__Brief__
Reproduce exactly the lines of the material beneath, from the line that contains "bpy.context.view_layer.objects.active = knob" to the line that contains "head_rings = [[(x, ry", both included, and no other lines.

__Dataset records__
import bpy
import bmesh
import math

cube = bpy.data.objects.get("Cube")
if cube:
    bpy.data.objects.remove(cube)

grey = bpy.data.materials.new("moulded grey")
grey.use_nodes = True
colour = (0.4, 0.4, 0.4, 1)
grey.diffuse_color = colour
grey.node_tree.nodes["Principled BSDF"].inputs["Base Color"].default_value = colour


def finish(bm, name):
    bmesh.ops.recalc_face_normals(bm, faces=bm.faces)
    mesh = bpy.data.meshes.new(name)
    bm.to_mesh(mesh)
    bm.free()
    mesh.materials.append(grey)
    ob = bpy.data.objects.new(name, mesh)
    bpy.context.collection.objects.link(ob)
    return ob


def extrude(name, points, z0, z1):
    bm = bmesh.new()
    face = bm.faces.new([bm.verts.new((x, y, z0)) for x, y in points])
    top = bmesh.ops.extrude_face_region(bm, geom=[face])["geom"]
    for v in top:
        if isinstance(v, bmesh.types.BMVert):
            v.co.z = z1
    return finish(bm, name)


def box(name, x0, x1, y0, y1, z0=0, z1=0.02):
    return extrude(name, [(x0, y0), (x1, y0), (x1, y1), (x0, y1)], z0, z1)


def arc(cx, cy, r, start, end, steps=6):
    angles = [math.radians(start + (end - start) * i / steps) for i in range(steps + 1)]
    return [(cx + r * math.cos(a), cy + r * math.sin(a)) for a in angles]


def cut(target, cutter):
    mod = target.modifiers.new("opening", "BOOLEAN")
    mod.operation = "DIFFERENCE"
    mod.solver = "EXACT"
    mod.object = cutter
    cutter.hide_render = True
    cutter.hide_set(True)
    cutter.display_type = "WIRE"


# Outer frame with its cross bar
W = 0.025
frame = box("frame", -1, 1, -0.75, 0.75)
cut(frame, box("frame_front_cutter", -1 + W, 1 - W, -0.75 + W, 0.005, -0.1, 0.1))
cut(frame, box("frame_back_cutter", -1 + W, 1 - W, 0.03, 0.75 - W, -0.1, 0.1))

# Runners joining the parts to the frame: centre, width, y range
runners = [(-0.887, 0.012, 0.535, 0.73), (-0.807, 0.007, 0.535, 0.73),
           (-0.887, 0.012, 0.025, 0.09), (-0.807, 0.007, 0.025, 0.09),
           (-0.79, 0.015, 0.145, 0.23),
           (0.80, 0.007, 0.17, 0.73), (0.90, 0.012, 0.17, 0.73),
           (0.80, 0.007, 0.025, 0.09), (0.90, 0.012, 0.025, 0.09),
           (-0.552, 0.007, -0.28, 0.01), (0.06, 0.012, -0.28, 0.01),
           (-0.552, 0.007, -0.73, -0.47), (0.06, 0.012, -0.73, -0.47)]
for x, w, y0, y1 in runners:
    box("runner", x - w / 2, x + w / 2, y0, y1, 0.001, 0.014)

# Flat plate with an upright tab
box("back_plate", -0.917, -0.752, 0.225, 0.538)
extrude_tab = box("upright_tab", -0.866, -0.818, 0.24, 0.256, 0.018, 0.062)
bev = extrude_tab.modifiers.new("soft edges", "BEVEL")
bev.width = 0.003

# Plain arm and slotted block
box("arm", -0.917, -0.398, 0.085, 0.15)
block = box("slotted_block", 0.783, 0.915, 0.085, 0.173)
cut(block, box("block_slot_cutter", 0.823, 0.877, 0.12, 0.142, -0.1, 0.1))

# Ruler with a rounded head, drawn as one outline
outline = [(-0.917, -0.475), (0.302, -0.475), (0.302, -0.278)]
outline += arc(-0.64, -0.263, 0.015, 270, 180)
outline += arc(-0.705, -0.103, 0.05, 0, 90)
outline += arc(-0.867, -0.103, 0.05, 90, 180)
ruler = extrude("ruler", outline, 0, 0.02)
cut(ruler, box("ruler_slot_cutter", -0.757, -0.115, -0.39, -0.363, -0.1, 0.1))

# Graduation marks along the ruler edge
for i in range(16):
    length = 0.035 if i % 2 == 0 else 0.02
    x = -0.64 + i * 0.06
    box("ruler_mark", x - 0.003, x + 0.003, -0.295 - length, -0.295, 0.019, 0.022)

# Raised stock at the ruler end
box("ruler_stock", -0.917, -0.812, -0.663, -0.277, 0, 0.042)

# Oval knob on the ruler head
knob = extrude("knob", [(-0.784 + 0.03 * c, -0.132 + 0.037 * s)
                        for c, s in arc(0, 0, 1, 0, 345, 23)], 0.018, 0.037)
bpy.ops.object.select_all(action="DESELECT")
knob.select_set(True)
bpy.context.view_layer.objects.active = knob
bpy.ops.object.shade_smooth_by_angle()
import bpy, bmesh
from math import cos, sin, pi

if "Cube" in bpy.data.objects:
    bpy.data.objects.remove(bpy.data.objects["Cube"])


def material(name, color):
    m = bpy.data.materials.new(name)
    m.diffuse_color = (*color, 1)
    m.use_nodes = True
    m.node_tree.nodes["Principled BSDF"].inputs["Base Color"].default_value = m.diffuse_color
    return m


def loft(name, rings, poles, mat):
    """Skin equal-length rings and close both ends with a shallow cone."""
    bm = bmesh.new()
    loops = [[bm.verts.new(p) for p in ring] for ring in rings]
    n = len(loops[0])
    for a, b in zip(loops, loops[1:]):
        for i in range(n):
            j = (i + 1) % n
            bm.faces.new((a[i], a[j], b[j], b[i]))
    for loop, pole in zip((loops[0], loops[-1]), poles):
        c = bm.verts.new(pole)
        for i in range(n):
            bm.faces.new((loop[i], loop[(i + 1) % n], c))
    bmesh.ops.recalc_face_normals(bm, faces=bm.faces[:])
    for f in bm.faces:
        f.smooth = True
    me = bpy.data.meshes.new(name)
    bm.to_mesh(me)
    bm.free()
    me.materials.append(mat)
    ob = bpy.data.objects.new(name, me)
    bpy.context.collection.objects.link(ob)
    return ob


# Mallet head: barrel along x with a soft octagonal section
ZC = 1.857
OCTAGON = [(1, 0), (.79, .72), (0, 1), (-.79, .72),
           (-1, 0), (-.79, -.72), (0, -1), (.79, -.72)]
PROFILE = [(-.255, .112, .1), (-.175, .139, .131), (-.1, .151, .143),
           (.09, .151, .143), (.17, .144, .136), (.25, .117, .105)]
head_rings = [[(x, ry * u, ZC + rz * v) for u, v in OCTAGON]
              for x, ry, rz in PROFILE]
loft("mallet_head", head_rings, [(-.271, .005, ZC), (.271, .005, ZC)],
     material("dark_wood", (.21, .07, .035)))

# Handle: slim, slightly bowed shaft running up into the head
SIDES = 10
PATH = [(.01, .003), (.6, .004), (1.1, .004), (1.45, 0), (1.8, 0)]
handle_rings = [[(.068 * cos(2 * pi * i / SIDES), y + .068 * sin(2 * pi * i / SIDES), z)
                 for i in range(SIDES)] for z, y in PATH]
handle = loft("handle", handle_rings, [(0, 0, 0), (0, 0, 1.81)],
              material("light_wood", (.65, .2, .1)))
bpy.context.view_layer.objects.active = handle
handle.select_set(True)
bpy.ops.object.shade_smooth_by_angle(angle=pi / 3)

__Response to this task__
bpy.context.view_layer.objects.active = knob
bpy.ops.object.shade_smooth_by_angle()
import bpy, bmesh
from math import cos, sin, pi

if "Cube" in bpy.data.objects:
    bpy.data.objects.remove(bpy.data.objects["Cube"])


def material(name, color):
    m = bpy.data.materials.new(name)
    m.diffuse_color = (*color, 1)
    m.use_nodes = True
    m.node_tree.nodes["Principled BSDF"].inputs["Base Color"].default_value = m.diffuse_color
    return m


def loft(name, rings, poles, mat):
    """Skin equal-length rings and close both ends with a shallow cone."""
    bm = bmesh.new()
    loops = [[bm.verts.new(p) for p in ring] for ring in rings]
    n = len(loops[0])
    for a, b in zip(loops, loops[1:]):
        for i in range(n):
            j = (i + 1) % n
            bm.faces.new((a[i], a[j], b[j], b[i]))
    for loop, pole in zip((loops[0], loops[-1]), poles):
        c = bm.verts.new(pole)
        for i in range(n):
            bm.faces.new((loop[i], loop[(i + 1) % n], c))
    bmesh.ops.recalc_face_normals(bm, faces=bm.faces[:])
    for f in bm.faces:
        f.smooth = True
    me = bpy.data.meshes.new(name)
    bm.to_mesh(me)
    bm.free()
    me.materials.append(mat)
    ob = bpy.data.objects.new(name, me)
    bpy.context.collection.objects.link(ob)
    return ob


# Mallet head: barrel along x with a soft octagonal section
ZC = 1.857
OCTAGON = [(1, 0), (.79, .72), (0, 1), (-.79, .72),
           (-1, 0), (-.79, -.72), (0, -1), (.79, -.72)]
PROFILE = [(-.255, .112, .1), (-.175, .139, .131), (-.1, .151, .143),
           (.09, .151, .143), (.17, .144, .136), (.25, .117, .105)]
head_rings = [[(x, ry * u, ZC + rz * v) for u, v in OCTAGON]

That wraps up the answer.